11 August 2006
Quote of the week
The road to Splitsville? Tam considers the possibilties:
P.J. O'Rourke once wittily remarked that Tito had a brilliant strategy to keep Serbs, Croats, Bosnian Muslims, and all the other constituents of his polyglot ersatz nation from killing each other. His plan was a brilliantly simple one: he did it for them. After he was gone it didn't take long for the denizens of the synthetic republic of Yugoslavia to start rummaging through sock drawers and digging behind loose bricks in their fireplaces to drag out long-dormant grudges and start beating each other over the noggin with them. The country went to pieces so fast that nations as far away as the USA were hit with the shrapnel.

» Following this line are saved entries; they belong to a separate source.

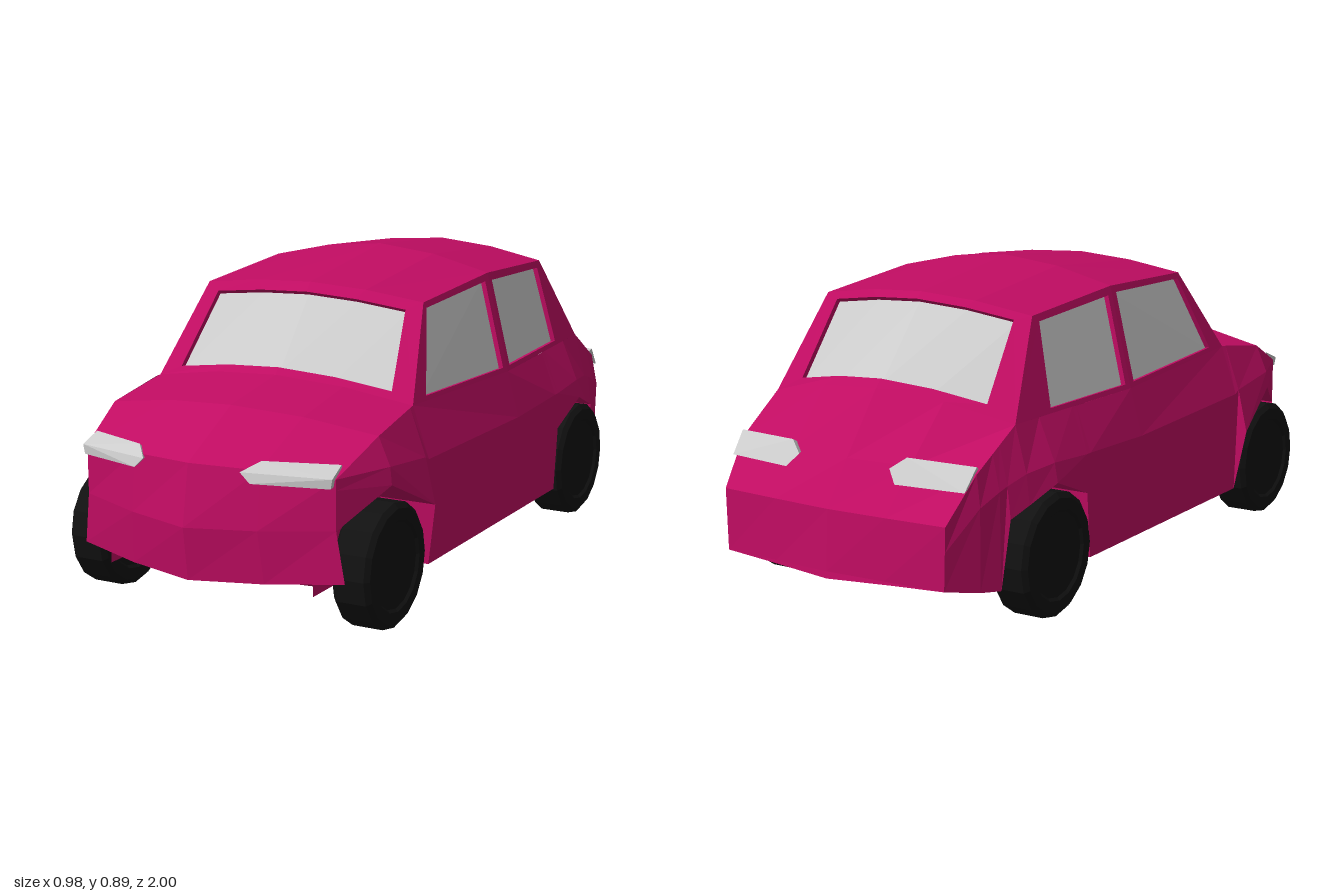
import * as THREE from 'three';
import { ConvexGeometry } from 'three/addons/geometries/ConvexGeometry.js';

const V = (x, y, z) => new THREE.Vector3(x, y, z);
const mat = (color) => new THREE.MeshStandardMaterial({ color, flatShading: true, side: THREE.DoubleSide, roughness: 0.8 });
const paint = mat(0xc00c62), grey = mat(0xcccccc), rubber = mat(0x111111);

function add(parent, name, geometry, material) {
  const mesh = new THREE.Mesh(geometry, material);
  mesh.name = name;
  parent.add(mesh);
  return mesh;
}

// Surface through rows of points (all rows the same length)
function loft(rows) {
  const n = rows[0].length, index = [];
  for (let r = 0; r < rows.length - 1; r++) {
    for (let c = 0; c < n - 1; c++) {
      const a = r * n + c, e = a + n;
      index.push(a, a + 1, e + 1, a, e + 1, e);
    }
  }
  const g = new THREE.BufferGeometry().setFromPoints(rows.flat());
  g.setIndex(index);
  const flat = g.toNonIndexed();
  flat.computeVertexNormals();
  return flat;
}

// Arched row across the car, from its centre point to its edge point
function across([zc, yc, xe, ye, ze]) {
  return [-1, -0.5, 0, 0.5, 1].map((u) => {
    const half = Math.abs(u) === 0.5;
    const ky = half ? 0.3 : Math.abs(u), kz = half ? 0.42 : Math.abs(u);
    return V(u * xe, yc + (ye - yc) * ky, zc + (ze - zc) * kz);
  });
}

function sample(line, u) {
  const t = u * (line.length - 1), i = Math.min(Math.floor(t), line.length - 2);
  return line[i].clone().lerp(line[i + 1], t - i);
}

// Painted frame with a recessed pane; u ranges are given for both rows
function framedWindow(parent, name, low, high, uLow, uHigh, [v0, v1], inward) {
  const n = low.length;
  const inner = [v0, v1].map((v) => low.map((_, i) => {
    const t = i / (n - 1);
    const u = THREE.MathUtils.lerp(
      THREE.MathUtils.lerp(uLow[0], uLow[1], t),
      THREE.MathUtils.lerp(uHigh[0], uHigh[1], t), v);
    return sample(low, u).lerp(sample(high, u), v);
  }));
  const sunk = inner.map((row) => row.map((p) => p.clone().add(inward)));
  const loop = ([a, b]) => [...a, ...[...b].reverse(), a[0]];
  add(parent, name + 'Frame', loft([loop([low, high]), loop(inner), loop(sunk)]), paint);
  add(parent, name + 'Glass', loft(sunk), grey);
}

// Centre z, centre y, edge x, edge y, edge z: nose, over the roof, to the tail
const R = [
  [0.98, 0.15, 0.41, 0.165, 0.86],
  [1.0, 0.3, 0.39, 0.31, 0.87],
  [0.97, 0.47, 0.39, 0.45, 0.87],
  [0.75, 0.58, 0.42, 0.53, 0.69],
  [0.51, 0.615, 0.41, 0.565, 0.47],
  [0.31, 0.847, 0.35, 0.815, 0.29],
  [-0.12, 0.895, 0.355, 0.835, -0.12],
  [-0.55, 0.85, 0.345, 0.81, -0.52],
  [-0.765, 0.615, 0.4, 0.55, -0.69],
  [-0.9, 0.45, 0.39, 0.45, -0.86],
  [-0.99, 0.33, 0.365, 0.33, -0.97],
  [-1.0, 0.16, 0.36, 0.155, -0.97],
].map(across);

// z, then x and y of the belt, the widest line and the lower edge
const SIDE = [
  [0.87, 0.39, 0.45, 0.39, 0.42, 0.39, 0.31],
  [0.69, 0.42, 0.53, 0.455, 0.45, 0.46, 0.4],
  [0.49, 0.412, 0.563, 0.46, 0.43, 0.49, 0.3],
  [0.47, 0.41, 0.565, 0.46, 0.42, 0.46, 0.12],
  [-0.12, 0.425, 0.545, 0.462, 0.41, 0.46, 0.12],
  [-0.4, 0.413, 0.547, 0.46, 0.42, 0.46, 0.12],
  [-0.42, 0.412, 0.548, 0.46, 0.42, 0.462, 0.31],
  [-0.58, 0.405, 0.549, 0.455, 0.43, 0.465, 0.375],
  [-0.69, 0.4, 0.55, 0.435, 0.42, 0.445, 0.335],
  [-0.76, 0.396, 0.509, 0.42, 0.4, 0.43, 0.31],
  [-0.79, 0.394, 0.491, 0.415, 0.39, 0.42, 0.12],
  [-0.86, 0.39, 0.45, 0.4, 0.36, 0.4, 0.13],
  [-0.97, 0.365, 0.33, 0.363, 0.26, 0.36, 0.155],
].map(([z, ...p]) => [0, 2, 4].map((i) => V(p[i], p[i + 1], z)));

function buildSide() {
  const side = new THREE.Group();
  add(side, 'sidePanel', loft(SIDE), paint);

  // Door windows
  const edge = (i) => R[i][4], inward = V(-0.014, -0.003, 0), pillar = SIDE[4][0];
  framedWindow(side, 'frontDoor', [edge(4), pillar], [edge(5), edge(6)],
    [0.13, 0.96], [0.05, 0.94], [0.05, 0.93], inward);
  framedWindow(side, 'rearDoor', [pillar, edge(8)], [edge(6), edge(7)],
    [0.04, 0.7], [0.05, 0.92], [0.05, 0.92], inward);

  // Wheel wells: lining of each arch and its inner wall
  const lows = SIDE.map((s) => s[2]);
  const arches = { front: [edge(0), ...lows.slice(0, 4)], rear: lows.slice(5, 11) };
  for (const [name, arch] of Object.entries(arches)) {
    const inside = arch.map((p) => V(0.32, p.y, p.z));
    const foot = inside.map((p) => V(0.32, 0.12, p.z));
    add(side, name + 'WheelWell', loft([arch, inside, foot]), paint);
  }

  // Wheels: tyre with bevelled shoulders and a shallow hub
  const profile = [[0, -0.05], [0.12, -0.05], [0.128, -0.057], [0.16, -0.057], [0.175, -0.045],
    [0.175, 0.045], [0.16, 0.057], [0.128, 0.057], [0.12, 0.05], [0, 0.05]];
  const tyre = new THREE.LatheGeometry(profile.map(([r, h]) => new THREE.Vector2(r, h)), 16);
  for (const [name, z] of [['frontWheel', 0.68], ['rearWheel', -0.585]]) {
    const wheel = add(side, name, tyre, rubber);
    wheel.rotation.z = -Math.PI / 2;
    wheel.position.set(0.417, 0.175, z);
  }

  // Faceted lamps set into nose and tail
  const lamp = (name, pts) => add(side, name, new ConvexGeometry(pts.map((p) => V(...p))), grey);
  lamp('headlight', [[0.15, 0.46, 0.955], [0.39, 0.455, 0.89], [0.19, 0.485, 0.91], [0.385, 0.48, 0.83],
    [0.18, 0.432, 0.955], [0.385, 0.428, 0.89], [0.19, 0.44, 0.85], [0.38, 0.44, 0.8]]);
  lamp('tailLight', [[0.15, 0.445, -0.915], [0.385, 0.44, -0.885], [0.19, 0.475, -0.89], [0.39, 0.47, -0.86],
    [0.18, 0.41, -0.935], [0.385, 0.41, -0.91], [0.2, 0.44, -0.82], [0.37, 0.44, -0.8]]);
  return side;
}

export function createModel() {
  const car = new THREE.Group();
  car.name = 'car';

  // Upper shell
  add(car, 'noseAndHood', loft(R.slice(0, 5)), paint);
  add(car, 'roof', loft(R.slice(5, 8)), paint);
  add(car, 'tail', loft(R.slice(8)), paint);
  framedWindow(car, 'windscreen', R[4], R[5], [0.08, 0.92], [0.07, 0.93], [0.08, 0.89], V(0, -0.01, -0.012));
  framedWindow(car, 'rearWindow', R[7], R[8], [0.07, 0.93], [0.11, 0.89], [0.08, 0.9], V(0, -0.01, 0.012));

  // Floor, notched at the wheels: z, half width, y, centre z
  const floor = [
    [0.86, 0.41, 0.165, 0.98], [0.86, 0.32, 0.16, 0.94], [0.8, 0.32, 0.125], [0.47, 0.32, 0.12],
    [0.47, 0.46, 0.12], [-0.4, 0.46, 0.12], [-0.4, 0.32, 0.12], [-0.79, 0.32, 0.12],
    [-0.79, 0.42, 0.12], [-0.86, 0.4, 0.13], [-0.97, 0.36, 0.155, -1.0],
  ].map(([z, w, y, zc = z]) => [V(-w, y, z), V(-0.2, y - 0.005, (z + zc) / 2), V(0, y - 0.015, zc),
    V(0.2, y - 0.005, (z + zc) / 2), V(w, y, z)]);
  add(car, 'floor', loft(floor.reverse()), paint);

  // Mirrored sides
  for (const s of [1, -1]) {
    const side = buildSide();
    side.name = s > 0 ? 'leftSide' : 'rightSide';
    side.scale.x = s;
    car.add(side);
  }
  return car;
}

The situation in post-Saddam Iraq is starting to look depressingly similar. Now that Saddam is no longer available to kill them wholesale, his liberated subjects (liberally goaded by outside agents provocateurs from various Muj factions) are happily back to slaying each other on a more retail scale. This of course raises the troubling question as to which is the proper approach for us: Do we keep applying splints and bandages and hope the country knits itself together stably over the long term? Or do we accept the centripetal forces at work and try to manage the fragmentation, letting the country split itself into the three chunks it's so desperately trying to fragment into, and thereby focus our attention on the breakaway republics that need it most? Either way is a gamble, and the potential payoff for each path has its upsides and downsides.
Iraq's borders are just as synthetic as Yugoslavia's were. It may be that partition might work: certainly the Czechs and the Slovaks aren't shooting at one another, but then they weren't shooting at each other to any great extent during the brief existence of Czechoslovakia. If the Bush administration is wise a lot to hope for, I suppose, but work with me here they're already thinking about the possibilities.Posted at 10:01 AM to QOTW